Are you interested in studio equipment?
With us you will find everything you need to be able to afford the luxury of a recording studio in the comfort of your home.
Studio equipment includes the following categories:
- Processors – ambience simulators (reverb - spring, room, plate, hall), equalizers (EQ graphic, parametric), effects (chorus, flanger, phaser, delay…), dynamic processors (compressor, limiter, expander, noise gate) …,
- Audio recorders - multi-track, with or without built-in microphones,
- Studio monitors - speakers in a housing, specially designed for professional use in music production,
- Audio interfaces - devices such as sound cards and other sound interfaces that allow one or more microphones or musical instruments to be connected for one or more recordings in the software of a personal computer,
- MIDI equipment - various controllers, keyboards, drum pads and switches that enable the transmission of MIDI protocols to which the MIDI compatible studio equipment that we want to control responds,
- Headphones and accessories
- Preamps - devices that prepare a microphone or instrument signal for processing with other studio equipment, essentially they amplify the microphone or instrument signal to the line level,
- Stands and accessories for the studio and other studio equipment used in music production.
Until the late 1970s, music could be recorded either on low-quality tape recorders or on large, expensive multi-track reel-to-reel tape recorders. Due to its high price and demanding handling, studio equipment such as multi-track reel-to-reel tape recorders was practically only available to professional studios and wealthier performers. In 1979, Tascam invented Portastudio, a small four-track recorder designed for ordinary consumers. With this new product, small multi-purpose tape recorders became available to ordinary users, and their popularity and prevalence only grew in the 1980s. In the 1990s, analog multi-track recorders were replaced by digital recorders and digital audio workstations (DAW). These new devices were designed to convert audio recordings to digital files and record these digital files to various media such as magnetic tape (e.g. ADAT), hard disk, compact disc or flash ROM.
The way the space sounds or resonates can drastically change the way you record, process, and mix music tracks. Untreated spaces have an uneven frequency response, which means that all critical processing and mixing decisions are based on sound that is already “colored,” as tonal technicians cannot hear exactly what is being played. Acoustic panels and traps for bass frequencies can improve the sound in the room.

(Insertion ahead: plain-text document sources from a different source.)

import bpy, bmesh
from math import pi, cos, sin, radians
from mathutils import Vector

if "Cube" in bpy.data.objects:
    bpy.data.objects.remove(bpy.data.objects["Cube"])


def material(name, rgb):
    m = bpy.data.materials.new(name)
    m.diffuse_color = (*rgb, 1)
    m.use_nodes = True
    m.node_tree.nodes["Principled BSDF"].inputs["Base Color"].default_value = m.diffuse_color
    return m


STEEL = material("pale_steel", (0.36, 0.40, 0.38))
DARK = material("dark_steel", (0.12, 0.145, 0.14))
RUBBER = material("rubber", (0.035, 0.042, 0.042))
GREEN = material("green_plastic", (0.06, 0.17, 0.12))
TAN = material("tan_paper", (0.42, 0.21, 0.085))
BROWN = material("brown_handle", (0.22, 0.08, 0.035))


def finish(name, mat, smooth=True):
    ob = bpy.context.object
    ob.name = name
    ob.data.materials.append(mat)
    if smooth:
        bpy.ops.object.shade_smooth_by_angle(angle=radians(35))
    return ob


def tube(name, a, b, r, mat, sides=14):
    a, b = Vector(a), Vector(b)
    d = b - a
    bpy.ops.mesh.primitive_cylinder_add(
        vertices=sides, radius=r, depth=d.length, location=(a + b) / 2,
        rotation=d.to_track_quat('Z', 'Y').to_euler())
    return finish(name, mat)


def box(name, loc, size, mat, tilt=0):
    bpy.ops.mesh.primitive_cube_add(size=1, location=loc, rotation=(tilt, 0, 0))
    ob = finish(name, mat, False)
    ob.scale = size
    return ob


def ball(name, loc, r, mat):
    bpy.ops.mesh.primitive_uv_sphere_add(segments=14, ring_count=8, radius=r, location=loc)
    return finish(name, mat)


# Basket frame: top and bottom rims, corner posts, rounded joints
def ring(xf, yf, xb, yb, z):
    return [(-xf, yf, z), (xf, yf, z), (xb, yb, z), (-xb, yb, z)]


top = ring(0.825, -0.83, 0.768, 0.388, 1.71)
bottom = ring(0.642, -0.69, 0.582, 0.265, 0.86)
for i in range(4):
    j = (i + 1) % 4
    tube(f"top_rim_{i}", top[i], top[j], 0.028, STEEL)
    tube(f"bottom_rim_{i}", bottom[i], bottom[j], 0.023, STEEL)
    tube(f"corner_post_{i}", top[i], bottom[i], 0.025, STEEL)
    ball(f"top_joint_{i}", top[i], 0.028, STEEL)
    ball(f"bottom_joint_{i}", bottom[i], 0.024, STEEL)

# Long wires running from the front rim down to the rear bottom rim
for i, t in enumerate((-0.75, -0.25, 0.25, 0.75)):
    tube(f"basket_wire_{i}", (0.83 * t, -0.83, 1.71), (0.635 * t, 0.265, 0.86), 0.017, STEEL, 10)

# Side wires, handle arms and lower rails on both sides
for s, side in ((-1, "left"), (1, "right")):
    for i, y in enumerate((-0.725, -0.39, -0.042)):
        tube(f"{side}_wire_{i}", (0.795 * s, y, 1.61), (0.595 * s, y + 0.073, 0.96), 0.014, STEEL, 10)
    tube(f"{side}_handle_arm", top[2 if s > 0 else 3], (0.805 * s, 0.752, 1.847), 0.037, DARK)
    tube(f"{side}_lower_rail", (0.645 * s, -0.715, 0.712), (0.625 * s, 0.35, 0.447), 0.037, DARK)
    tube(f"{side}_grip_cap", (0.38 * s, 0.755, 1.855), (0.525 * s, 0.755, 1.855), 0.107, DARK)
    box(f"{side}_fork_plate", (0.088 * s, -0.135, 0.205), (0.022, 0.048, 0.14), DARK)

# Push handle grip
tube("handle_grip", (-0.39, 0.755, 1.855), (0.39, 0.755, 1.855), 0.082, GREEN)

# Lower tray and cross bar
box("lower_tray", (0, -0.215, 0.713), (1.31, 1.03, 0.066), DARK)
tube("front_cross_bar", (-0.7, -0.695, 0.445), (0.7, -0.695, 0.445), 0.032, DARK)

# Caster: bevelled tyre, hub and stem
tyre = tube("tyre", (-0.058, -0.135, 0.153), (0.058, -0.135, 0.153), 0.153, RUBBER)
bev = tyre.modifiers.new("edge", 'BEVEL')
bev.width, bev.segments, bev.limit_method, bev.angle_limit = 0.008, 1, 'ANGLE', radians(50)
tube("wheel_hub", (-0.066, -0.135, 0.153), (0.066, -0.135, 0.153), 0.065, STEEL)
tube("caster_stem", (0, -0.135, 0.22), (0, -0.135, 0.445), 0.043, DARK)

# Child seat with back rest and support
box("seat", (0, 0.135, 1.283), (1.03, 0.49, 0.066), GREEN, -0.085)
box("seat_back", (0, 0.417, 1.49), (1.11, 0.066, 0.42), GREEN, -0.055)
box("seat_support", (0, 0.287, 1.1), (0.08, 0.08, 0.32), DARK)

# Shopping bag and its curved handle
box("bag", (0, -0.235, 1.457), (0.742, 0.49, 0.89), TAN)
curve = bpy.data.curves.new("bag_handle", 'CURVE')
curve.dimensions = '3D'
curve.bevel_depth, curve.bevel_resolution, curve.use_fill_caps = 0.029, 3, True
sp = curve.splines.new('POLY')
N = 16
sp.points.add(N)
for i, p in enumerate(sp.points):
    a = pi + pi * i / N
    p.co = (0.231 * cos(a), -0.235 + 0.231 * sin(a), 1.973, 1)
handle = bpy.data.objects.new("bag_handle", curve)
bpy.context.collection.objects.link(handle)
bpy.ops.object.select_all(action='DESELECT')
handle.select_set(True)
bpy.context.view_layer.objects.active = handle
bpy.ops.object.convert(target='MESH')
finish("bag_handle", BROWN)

The pandemic and related blockades in 2020 led to a dramatic increase in the number of people working from home; experts expect this to remain a constant practice in the field of sound recording even after this pandemic is over.
This brings us to the field of home recording. Home recording is the practice of recording sound in a private home instead of in a professional recording studio. A studio set up for home recording is called a home studio or project studio. Home recording is mass-produced by presenters, storytellers, singers, musicians, podcast presenters and documentary filmmakers at various levels of performance. With the advancement of technology in the 21st century, the prices of professional studio equipment are constantly declining, and information on recording techniques has become available to everyone online. These trends have led to the increasing popularity of home recording and the general shift of the recording industry to home studio recording.

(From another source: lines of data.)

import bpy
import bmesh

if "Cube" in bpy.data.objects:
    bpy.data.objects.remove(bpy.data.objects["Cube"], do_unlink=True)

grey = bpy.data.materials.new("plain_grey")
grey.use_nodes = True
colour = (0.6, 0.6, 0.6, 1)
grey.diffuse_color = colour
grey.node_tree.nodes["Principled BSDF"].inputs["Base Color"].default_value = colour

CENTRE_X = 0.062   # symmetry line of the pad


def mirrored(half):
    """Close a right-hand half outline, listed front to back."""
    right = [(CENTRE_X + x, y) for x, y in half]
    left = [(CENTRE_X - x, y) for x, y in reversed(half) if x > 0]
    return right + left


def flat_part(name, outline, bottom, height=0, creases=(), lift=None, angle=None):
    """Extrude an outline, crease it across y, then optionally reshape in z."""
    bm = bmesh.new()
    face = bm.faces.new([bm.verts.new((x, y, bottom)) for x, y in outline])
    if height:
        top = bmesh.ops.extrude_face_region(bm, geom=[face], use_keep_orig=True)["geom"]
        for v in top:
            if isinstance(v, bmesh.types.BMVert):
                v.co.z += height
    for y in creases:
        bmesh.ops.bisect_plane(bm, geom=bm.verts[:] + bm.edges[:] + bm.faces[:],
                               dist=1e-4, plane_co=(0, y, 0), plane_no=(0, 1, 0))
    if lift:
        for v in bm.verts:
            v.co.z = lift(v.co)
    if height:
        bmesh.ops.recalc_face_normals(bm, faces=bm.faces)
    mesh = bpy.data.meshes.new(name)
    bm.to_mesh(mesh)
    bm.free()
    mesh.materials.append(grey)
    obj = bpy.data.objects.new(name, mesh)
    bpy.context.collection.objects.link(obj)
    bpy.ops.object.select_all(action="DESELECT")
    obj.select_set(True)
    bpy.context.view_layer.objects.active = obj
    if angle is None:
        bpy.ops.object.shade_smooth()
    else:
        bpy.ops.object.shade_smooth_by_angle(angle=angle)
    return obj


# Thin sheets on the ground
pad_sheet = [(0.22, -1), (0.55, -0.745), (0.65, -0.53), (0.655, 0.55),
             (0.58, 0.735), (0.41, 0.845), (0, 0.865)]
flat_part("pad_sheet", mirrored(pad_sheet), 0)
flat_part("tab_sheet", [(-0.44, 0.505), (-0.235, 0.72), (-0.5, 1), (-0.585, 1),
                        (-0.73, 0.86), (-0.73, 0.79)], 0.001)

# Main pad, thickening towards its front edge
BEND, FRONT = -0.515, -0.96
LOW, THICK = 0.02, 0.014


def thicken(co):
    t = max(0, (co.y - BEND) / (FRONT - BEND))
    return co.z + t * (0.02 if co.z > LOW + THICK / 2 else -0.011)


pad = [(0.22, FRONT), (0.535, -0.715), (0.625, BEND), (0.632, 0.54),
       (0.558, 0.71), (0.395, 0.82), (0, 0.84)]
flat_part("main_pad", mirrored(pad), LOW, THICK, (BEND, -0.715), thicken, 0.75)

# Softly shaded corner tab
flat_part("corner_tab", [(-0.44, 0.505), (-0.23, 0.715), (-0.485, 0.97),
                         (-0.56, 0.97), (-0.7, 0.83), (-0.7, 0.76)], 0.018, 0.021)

Impact on professional recording studios
The rise of studio equipment accessible and suitable for home studios has severely affected professional recording studios over the past two decades. Advances in such technology, along with the very limited budgets of incoming and even established contractors, have put many commercial studios out of business. Many professional audio engineers have moved from these commercial studios to their homes to be able to offer their clients services at significantly reduced costs. The performers began to equip their home studios for self-recording and producing their own material without having to deal with high budgets and expensive studio time leases. The lack of sales of music albums in recent years and larger record labels that have cut budgets to fund their artists and producers to record in these top studios have also caused a great deal of damage. Some well-known music studios have been forced to close their doors permanently due to these circumstances. The list of these studios includes e.g. The Hit Factory and Sony Music Studios from New York and Olympic Studios and Angel Studios from London.
Although these commercial studios can create high-quality recordings for the performers who record in them, many of the recording software used in home studios can mimic what mixing consoles and multi-track tape recorders can do. The common market for computer music equipment has more than tripled in less than a decade since the turn of the millennium, and while album sales have decreased significantly over the past decade, forcing recording studios to cut costs, computer music software sales have also increased significantly. and other music-related technologies. In a way, the whole circle was closed, we went back to small business. In a similar way to how people use home recording today, the business of most professional recording studios at some point in the past began with music enthusiasts setting up a small makeshift studio to entertain or record their projects, often in the home bedroom or garage.